| What this task involves |
A precise reproduction of every record below is needed, minus the pictures.

---- Dataset records

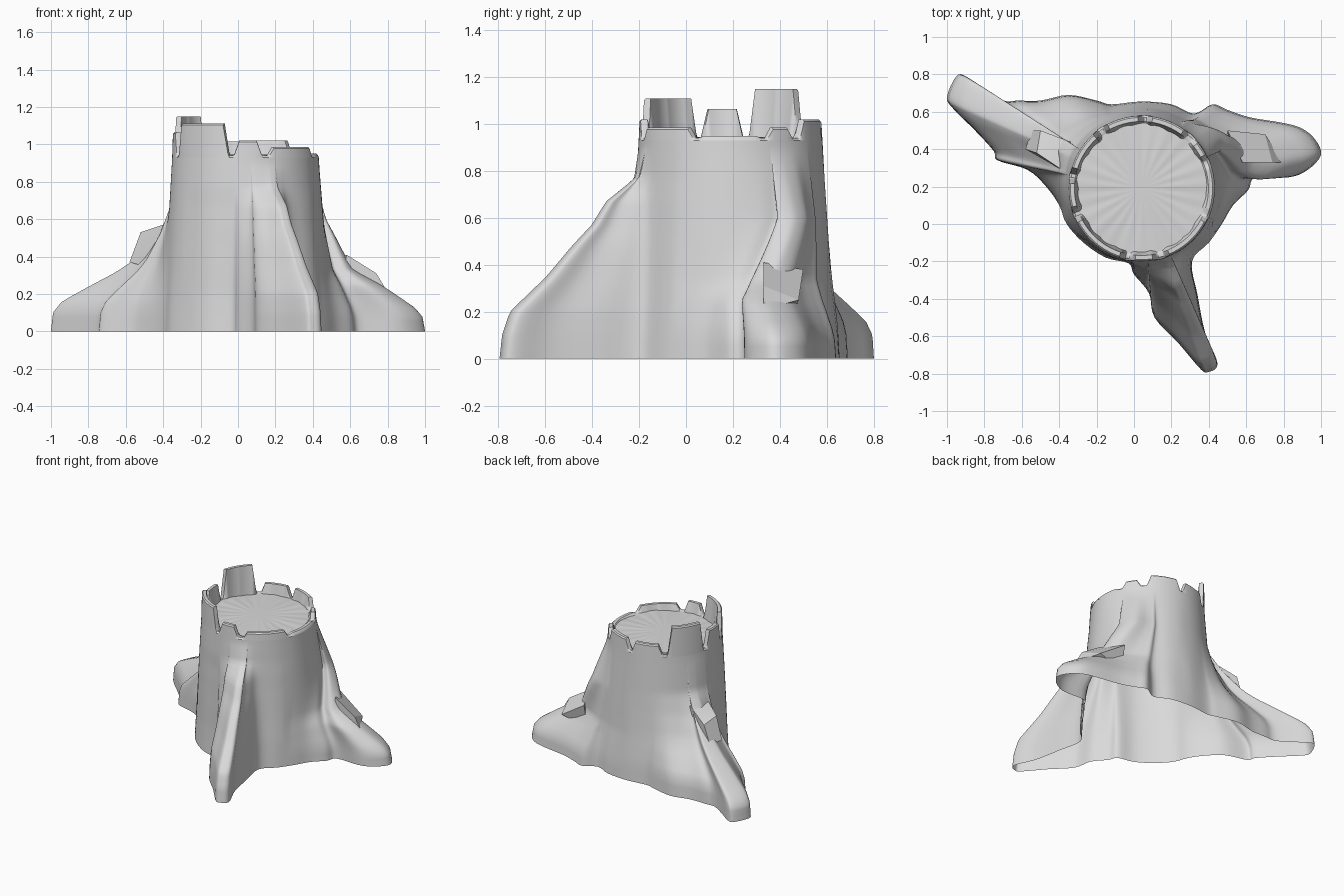
import bpy, bmesh, math
from mathutils import Vector

if "Cube" in bpy.data.objects:
    bpy.data.objects.remove(bpy.data.objects["Cube"], do_unlink=True)

CENTRE = Vector((0.04, 0.19))
RIM_BASE = 0.93

GREY = (0.7, 0.7, 0.7, 1)
wood = bpy.data.materials.new("grey_wood")
wood.use_nodes = True
wood.diffuse_color = GREY
wood.node_tree.nodes["Principled BSDF"].inputs["Base Color"].default_value = GREY


def finish(bm, name, angle=40, recalc=True):
    """Turn a bmesh into a smooth shaded object with the wood material."""
    if recalc:
        bmesh.ops.recalc_face_normals(bm, faces=bm.faces)
    mesh = bpy.data.meshes.new(name)
    bm.to_mesh(mesh)
    bm.free()
    mesh.materials.append(wood)
    obj = bpy.data.objects.new(name, mesh)
    bpy.context.collection.objects.link(obj)
    bpy.ops.object.select_all(action='DESELECT')
    obj.select_set(True)
    bpy.context.view_layer.objects.active = obj
    bpy.ops.object.shade_smooth_by_angle(angle=math.radians(angle))


def lerp_table(table, x):
    """Piecewise linear lookup in a list of (x, value) pairs."""
    for (a, va), (b, vb) in zip(table, table[1:]):
        if x <= b:
            return va + (vb - va) * (x - a) / (b - a)
    return table[-1][1]


def catmull(p, q, r, s, t):
    return 0.5 * (2 * q + (r - p) * t + (2 * p - 5 * q + 4 * r - s) * t * t
                  + (3 * q - p - 3 * r + s) * t ** 3)


def loft(bm, rings):
    """Join closed rings of equal length, outer side facing out."""
    loops = [[bm.verts.new(co) for co in ring] for ring in rings]
    for low, high in zip(loops, loops[1:]):
        n = len(low)
        for i in range(n):
            j = (i + 1) % n
            bm.faces.new((low[i], low[j], high[j], high[i]))
    return loops


def polar(angle, radius, z):
    return Vector((CENTRE.x + radius * math.cos(angle), CENTRE.y + radius * math.sin(angle), z))


# Ground outline of the trunk and its three roots, counter-clockwise
OUTLINE = [
    (.40, -.79), (.44, -.77), (.44, -.72), (.38, -.58), (.34, -.38), (.31, -.2),
    (.40, -.1), (.47, 0), (.53, .1), (.61, .18), (.65, .25), (.83, .25), (.93, .29),
    (1, .37), (.97, .45), (.9, .51), (.8, .54), (.62, .57), (.5, .61), (.42, .64),
    (.32, .59), (.2, .64), (.04, .655), (-.12, .64), (-.2, .66), (-.35, .69),
    (-.5, .66), (-.62, .66), (-.7, .66), (-.8, .72), (-.9, .79), (-.95, .79),
    (-1, .68), (-.97, .62), (-.85, .5), (-.75, .39), (-.73, .34), (-.57, .29),
    (-.47, .2), (-.4, .1), (-.36, 0), (-.27, -.1), (-.15, -.18), (-.03, -.21),
    (0, -.27), (.08, -.37), (.11, -.5), (.24, -.64), (.36, -.78)]

# Each root: crest direction, sideways twist at the top in degrees, and
# the share of its reach that is left at a given height
FRONT = (-69, 0, [(0, 1), (.1, .99), (.2, .94), (.35, .68), (.48, .5), (.57, .36),
                  (.67, .26), (.77, .05), (.9, 0)])
LEFT = (12, 22, [(0, 1), (.08, .98), (.13, .9), (.22, .66), (.33, .33), (.42, .27),
                 (.52, .22), (.72, .1), (.85, .02), (.9, 0)])
RIGHT = (152, 0, [(0, 1), (.1, .99), (.16, .92), (.24, .7), (.32, .47), (.38, .34),
                  (.52, .15), (.66, .02), (.9, 0)])


def root_at(degrees):
    if -140 < degrees < -30:
        return FRONT
    return LEFT if -30 <= degrees < 90 else RIGHT


def trunk_point(p, z):
    """Ground point p (from the centre) carried up the trunk to height z."""
    angle = math.atan2(p.y, p.x)
    degrees = math.degrees(angle)
    crest, twist, profile = root_at(degrees)
    window = math.cos(math.radians(min(abs(degrees - crest), 60) * 1.5)) ** 2
    lift = min(1, max(0, z - 0.25) / 0.35)
    angle += math.radians(twist) * window * lift
    radius = 0.44 - 0.048 * z / RIM_BASE + (p.length - 0.44) * lerp_table(profile, z)
    return polar(angle, radius, z)


# Trunk with flaring roots, open underneath
points = [Vector(p) - CENTRE for p in OUTLINE]
count = len(points)
base = [catmull(points[i - 1], points[i], points[(i + 1) % count], points[(i + 2) % count], t / 4)
        for i in range(count) for t in range(4)]
LEVELS = 36
heights = [RIM_BASE * k / LEVELS for k in range(LEVELS + 1)]
bm = bmesh.new()
loft(bm, [[trunk_point(p, z) for p in base] for z in heights])
finish(bm, "trunk_and_roots", 60, recalc=False)

# Broken bark rim: (start degrees, end degrees, height)
TEETH = [(24, 43, .985), (50, 85, 1.02), (89, 122, 1.015), (128, 167, 1.15), (172, 199, 1.065),
         (204, 256, 1.11), (261, 283, 1.02), (289, 336, .985), (339, 380, .95)]


def rim_height(degrees):
    """Notch height between teeth, with steep sloping sides on each tooth."""
    for start, end, top in TEETH:
        d = degrees + 360 if degrees < start and end > 360 else degrees
        if start <= d <= end:
            side = min(d - start, end - d) / 4
            return 0.94 + (top - 0.94) * min(1, 0.1 + 0.9 * side)
    return 0.94


STEPS = 360
outer_low, outer_high, crest_ring, inner_high, inner_low = [], [], [], [], []
floor_edge, floor_middle = [], []
for i in range(STEPS):
    a = math.radians(i * 360 / STEPS)
    top = rim_height(i * 360 / STEPS)
    wobble = 0.007 * abs(math.sin(a * 11)) + 0.004 * math.sin(a * 5)
    outer_low.append(polar(a, 0.392, RIM_BASE))
    outer_high.append(polar(a, 0.388, top - 0.008))
    crest_ring.append(polar(a, 0.38, top))
    inner_high.append(polar(a, 0.358, top))
    inner_low.append(polar(a, 0.335 + wobble, RIM_BASE))
    floor_edge.append(polar(a, 0.35, 0.94 + 0.003 * math.sin(a * 7)))
    floor_middle.append(polar(a, 0.18, 0.944 + 0.0012 * math.sin(a * 23)))
bm = bmesh.new()
loft(bm, [outer_low, outer_high, crest_ring, inner_high, inner_low])
finish(bm, "bark_rim", 35, recalc=False)

# Cut wood surface inside the rim, with faint radial grain
bm = bmesh.new()
inner = loft(bm, [floor_edge, floor_middle])[1]
hub = bm.verts.new((CENTRE.x, CENTRE.y, 0.946))
for i in range(STEPS):
    bm.faces.new((inner[i], inner[(i + 1) % STEPS], hub))
finish(bm, "cut_wood_top", recalc=False)


def hull(name, corners):
    """Chunky flat-sided block from its corner points."""
    bm = bmesh.new()
    for co in corners:
        bm.verts.new(co)
    bmesh.ops.convex_hull(bm, input=bm.verts)
    bmesh.ops.dissolve_limit(bm, angle_limit=math.radians(8), verts=bm.verts, edges=bm.edges)
    finish(bm, name, 20)


# Sawn branch stub on the back right root
hull("branch_stub", [(-.52, .38, .53), (-.5, .5, .5), (-.34, .44, .58), (-.37, .28, .58),
                     (-.58, .4, .37), (-.55, .5, .36), (-.3, .42, .3), (-.33, .28, .3)])

# Split wood ridge on the left root
hull("split_ridge", [(.58, .33, .41), (.74, .33, .31), (.8, .33, .21), (.56, .33, .22),
                     (.5, .5, .38), (.7, .48, .25), (.5, .46, .2)])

--------

| Written answer |
import bpy, bmesh, math
from mathutils import Vector

if "Cube" in bpy.data.objects:
    bpy.data.objects.remove(bpy.data.objects["Cube"], do_unlink=True)

CENTRE = Vector((0.04, 0.19))
RIM_BASE = 0.93

GREY = (0.7, 0.7, 0.7, 1)
wood = bpy.data.materials.new("grey_wood")
wood.use_nodes = True
wood.diffuse_color = GREY
wood.node_tree.nodes["Principled BSDF"].inputs["Base Color"].default_value = GREY


def finish(bm, name, angle=40, recalc=True):
    """Turn a bmesh into a smooth shaded object with the wood material."""
    if recalc:
        bmesh.ops.recalc_face_normals(bm, faces=bm.faces)
    mesh = bpy.data.meshes.new(name)
    bm.to_mesh(mesh)
    bm.free()
    mesh.materials.append(wood)
    obj = bpy.data.objects.new(name, mesh)
    bpy.context.collection.objects.link(obj)
    bpy.ops.object.select_all(action='DESELECT')
    obj.select_set(True)
    bpy.context.view_layer.objects.active = obj
    bpy.ops.object.shade_smooth_by_angle(angle=math.radians(angle))


def lerp_table(table, x):
    """Piecewise linear lookup in a list of (x, value) pairs."""
    for (a, va), (b, vb) in zip(table, table[1:]):
        if x <= b:
            return va + (vb - va) * (x - a) / (b - a)
    return table[-1][1]


def catmull(p, q, r, s, t):
    return 0.5 * (2 * q + (r - p) * t + (2 * p - 5 * q + 4 * r - s) * t * t
                  + (3 * q - p - 3 * r + s) * t ** 3)


def loft(bm, rings):
    """Join closed rings of equal length, outer side facing out."""
    loops = [[bm.verts.new(co) for co in ring] for ring in rings]
    for low, high in zip(loops, loops[1:]):
        n = len(low)
        for i in range(n):
            j = (i + 1) % n
            bm.faces.new((low[i], low[j], high[j], high[i]))
    return loops


def polar(angle, radius, z):
    return Vector((CENTRE.x + radius * math.cos(angle), CENTRE.y + radius * math.sin(angle), z))


# Ground outline of the trunk and its three roots, counter-clockwise
OUTLINE = [
    (.40, -.79), (.44, -.77), (.44, -.72), (.38, -.58), (.34, -.38), (.31, -.2),
    (.40, -.1), (.47, 0), (.53, .1), (.61, .18), (.65, .25), (.83, .25), (.93, .29),
    (1, .37), (.97, .45), (.9, .51), (.8, .54), (.62, .57), (.5, .61), (.42, .64),
    (.32, .59), (.2, .64), (.04, .655), (-.12, .64), (-.2, .66), (-.35, .69),
    (-.5, .66), (-.62, .66), (-.7, .66), (-.8, .72), (-.9, .79), (-.95, .79),
    (-1, .68), (-.97, .62), (-.85, .5), (-.75, .39), (-.73, .34), (-.57, .29),
    (-.47, .2), (-.4, .1), (-.36, 0), (-.27, -.1), (-.15, -.18), (-.03, -.21),
    (0, -.27), (.08, -.37), (.11, -.5), (.24, -.64), (.36, -.78)]

# Each root: crest direction, sideways twist at the top in degrees, and
# the share of its reach that is left at a given height
FRONT = (-69, 0, [(0, 1), (.1, .99), (.2, .94), (.35, .68), (.48, .5), (.57, .36),
                  (.67, .26), (.77, .05), (.9, 0)])
LEFT = (12, 22, [(0, 1), (.08, .98), (.13, .9), (.22, .66), (.33, .33), (.42, .27),
                 (.52, .22), (.72, .1), (.85, .02), (.9, 0)])
RIGHT = (152, 0, [(0, 1), (.1, .99), (.16, .92), (.24, .7), (.32, .47), (.38, .34),
                  (.52, .15), (.66, .02), (.9, 0)])


def root_at(degrees):
    if -140 < degrees < -30:
        return FRONT
    return LEFT if -30 <= degrees < 90 else RIGHT


def trunk_point(p, z):
    """Ground point p (from the centre) carried up the trunk to height z."""
    angle = math.atan2(p.y, p.x)
    degrees = math.degrees(angle)
    crest, twist, profile = root_at(degrees)
    window = math.cos(math.radians(min(abs(degrees - crest), 60) * 1.5)) ** 2
    lift = min(1, max(0, z - 0.25) / 0.35)
    angle += math.radians(twist) * window * lift
    radius = 0.44 - 0.048 * z / RIM_BASE + (p.length - 0.44) * lerp_table(profile, z)
    return polar(angle, radius, z)


# Trunk with flaring roots, open underneath
points = [Vector(p) - CENTRE for p in OUTLINE]
count = len(points)
base = [catmull(points[i - 1], points[i], points[(i + 1) % count], points[(i + 2) % count], t / 4)
        for i in range(count) for t in range(4)]
LEVELS = 36
heights = [RIM_BASE * k / LEVELS for k in range(LEVELS + 1)]
bm = bmesh.new()
loft(bm, [[trunk_point(p, z) for p in base] for z in heights])
finish(bm, "trunk_and_roots", 60, recalc=False)

# Broken bark rim: (start degrees, end degrees, height)
TEETH = [(24, 43, .985), (50, 85, 1.02), (89, 122, 1.015), (128, 167, 1.15), (172, 199, 1.065),
         (204, 256, 1.11), (261, 283, 1.02), (289, 336, .985), (339, 380, .95)]


def rim_height(degrees):
    """Notch height between teeth, with steep sloping sides on each tooth."""
    for start, end, top in TEETH:
        d = degrees + 360 if degrees < start and end > 360 else degrees
        if start <= d <= end:
            side = min(d - start, end - d) / 4
            return 0.94 + (top - 0.94) * min(1, 0.1 + 0.9 * side)
    return 0.94


STEPS = 360
outer_low, outer_high, crest_ring, inner_high, inner_low = [], [], [], [], []
floor_edge, floor_middle = [], []
for i in range(STEPS):
    a = math.radians(i * 360 / STEPS)
    top = rim_height(i * 360 / STEPS)
    wobble = 0.007 * abs(math.sin(a * 11)) + 0.004 * math.sin(a * 5)
    outer_low.append(polar(a, 0.392, RIM_BASE))
    outer_high.append(polar(a, 0.388, top - 0.008))
    crest_ring.append(polar(a, 0.38, top))
    inner_high.append(polar(a, 0.358, top))
    inner_low.append(polar(a, 0.335 + wobble, RIM_BASE))
    floor_edge.append(polar(a, 0.35, 0.94 + 0.003 * math.sin(a * 7)))
    floor_middle.append(polar(a, 0.18, 0.944 + 0.0012 * math.sin(a * 23)))
bm = bmesh.new()
loft(bm, [outer_low, outer_high, crest_ring, inner_high, inner_low])
finish(bm, "bark_rim", 35, recalc=False)

# Cut wood surface inside the rim, with faint radial grain
bm = bmesh.new()
inner = loft(bm, [floor_edge, floor_middle])[1]
hub = bm.verts.new((CENTRE.x, CENTRE.y, 0.946))
for i in range(STEPS):
    bm.faces.new((inner[i], inner[(i + 1) % STEPS], hub))
finish(bm, "cut_wood_top", recalc=False)


def hull(name, corners):
    """Chunky flat-sided block from its corner points."""
    bm = bmesh.new()
    for co in corners:
        bm.verts.new(co)
    bmesh.ops.convex_hull(bm, input=bm.verts)
    bmesh.ops.dissolve_limit(bm, angle_limit=math.radians(8), verts=bm.verts, edges=bm.edges)
    finish(bm, name, 20)


# Sawn branch stub on the back right root
hull("branch_stub", [(-.52, .38, .53), (-.5, .5, .5), (-.34, .44, .58), (-.37, .28, .58),
                     (-.58, .4, .37), (-.55, .5, .36), (-.3, .42, .3), (-.33, .28, .3)])

# Split wood ridge on the left root
hull("split_ridge", [(.58, .33, .41), (.74, .33, .31), (.8, .33, .21), (.56, .33, .22),
                     (.5, .5, .38), (.7, .48, .25), (.5, .46, .2)])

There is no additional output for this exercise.